3 June 1850 Mathieu witnessed and served as Godfather for the Baptism by Archbishop Blanchet of the five Cayouse convicted by trial for the Whitman Massacre.
Felicite was born 1852 at their home on the French Prairie. Moving again to Wasco County, near the Dalles, Oregon, they homesteaded again. Julien was born here in 1854. Mathieu served as a juror in the First Session of the District Court of Wasco County, The Dalles, Oregon.
29 May – 11 June 1855 found Mathieu serving as an interpreter and witness for the Nez Perce at the Treaty Council with Governor Stevens presiding in the Walla Walla Valley. The Tribes ceded their lands to the United States Government.
1856 Sophia Ann was born at their homestead in Wasco County, Oregon.

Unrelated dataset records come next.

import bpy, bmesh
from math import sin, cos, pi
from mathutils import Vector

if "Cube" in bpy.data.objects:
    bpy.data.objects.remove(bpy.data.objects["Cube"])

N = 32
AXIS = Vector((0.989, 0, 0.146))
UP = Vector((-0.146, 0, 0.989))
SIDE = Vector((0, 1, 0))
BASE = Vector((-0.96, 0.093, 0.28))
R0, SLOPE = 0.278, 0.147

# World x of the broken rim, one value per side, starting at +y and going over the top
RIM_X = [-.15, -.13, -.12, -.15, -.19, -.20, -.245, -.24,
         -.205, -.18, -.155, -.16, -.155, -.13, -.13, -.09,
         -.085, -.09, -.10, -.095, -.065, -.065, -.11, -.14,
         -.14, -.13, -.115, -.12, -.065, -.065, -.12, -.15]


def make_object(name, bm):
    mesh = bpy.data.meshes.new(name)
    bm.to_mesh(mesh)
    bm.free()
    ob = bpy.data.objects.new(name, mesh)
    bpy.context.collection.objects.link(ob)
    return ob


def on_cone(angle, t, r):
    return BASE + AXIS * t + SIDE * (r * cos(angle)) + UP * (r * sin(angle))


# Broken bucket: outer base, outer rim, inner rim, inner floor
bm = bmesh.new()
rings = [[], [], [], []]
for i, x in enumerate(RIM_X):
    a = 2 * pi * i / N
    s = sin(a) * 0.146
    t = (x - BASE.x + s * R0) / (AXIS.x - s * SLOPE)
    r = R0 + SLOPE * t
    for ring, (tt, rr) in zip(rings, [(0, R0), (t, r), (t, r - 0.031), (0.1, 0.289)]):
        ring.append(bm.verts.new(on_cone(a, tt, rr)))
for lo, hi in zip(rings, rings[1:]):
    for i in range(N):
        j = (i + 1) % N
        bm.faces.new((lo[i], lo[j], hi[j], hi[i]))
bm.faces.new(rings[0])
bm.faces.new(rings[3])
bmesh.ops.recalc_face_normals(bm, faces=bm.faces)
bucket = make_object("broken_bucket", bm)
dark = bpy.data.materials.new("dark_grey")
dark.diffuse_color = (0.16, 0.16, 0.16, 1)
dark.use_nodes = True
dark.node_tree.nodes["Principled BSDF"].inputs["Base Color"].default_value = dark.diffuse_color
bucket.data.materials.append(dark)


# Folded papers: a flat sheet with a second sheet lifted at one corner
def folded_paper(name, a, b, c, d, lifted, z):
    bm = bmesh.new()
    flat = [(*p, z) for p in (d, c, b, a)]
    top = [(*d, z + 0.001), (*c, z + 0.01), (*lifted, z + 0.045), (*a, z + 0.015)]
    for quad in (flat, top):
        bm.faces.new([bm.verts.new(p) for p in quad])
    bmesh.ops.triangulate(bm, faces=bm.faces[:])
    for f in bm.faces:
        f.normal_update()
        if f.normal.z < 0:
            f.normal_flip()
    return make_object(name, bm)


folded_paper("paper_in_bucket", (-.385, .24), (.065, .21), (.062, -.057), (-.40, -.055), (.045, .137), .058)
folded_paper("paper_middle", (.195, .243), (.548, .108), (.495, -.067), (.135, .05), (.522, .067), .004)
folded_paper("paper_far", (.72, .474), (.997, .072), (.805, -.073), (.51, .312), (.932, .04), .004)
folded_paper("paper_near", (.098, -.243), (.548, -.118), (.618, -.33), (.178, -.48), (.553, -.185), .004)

After the 1855 Battle of Frenchtown, they moved back here. Their homestead was 160 acres by the Walla Walla River. Their land was where Lowden, Washington is now. Their home was 16 x 22 feet with a kitchen attached of 14 x 16 feet. It has a shingled roof, board floor, doors and windows.
John Baptiste was born in 1858. Sophia Ann died in 1860 of a lung cold. Constance was born in 1861.
Mathieu died 10 May 1867 and was buried on the bluff north of their home by his daughter, Sophie Ann.
The Title of their homestead came to “Suzanne Dofa, widow of Mathieu Dofa” 1 August 1871. This made Suzanne, a full blood Cayouse a “Landowner”. If this was known it would not have happened. The Land Office was in Vancouver, Washington.
Suzanne signed the “Right of Way” for the Walla Walla & Columbia River Railroad to go through her land on 17 June 1875. Dr. Baker was financing this endeavor.
Suzanne died 17 June 1876 and was buried in St. Rose Cemetery, Frenchtown. Suzanne’s Indian name is unknown.
Their Catholic faith was important to them. The children were baptized, received communion, confirmed, married, given Last Rights and buried in their faith. Records are in the Helen Munnich Books.
Mathieu named his children after his parents and grandparents in the French custom.
Mathieu and Suzannes’s children married into other French Metis families – Gagnon, Pambrun, Bonnefant, Woodward LaRocque and Picard. The children received allotments on the Confederated Tribes of the Umatilla Indian Reservation. Many of their descendants are living in the area. Julien married an Indian woman named Mary. After Julien’s death all trace of wife Mary, son Mathieu and daughter Anna was lost. Mary’s Indian name is unknown.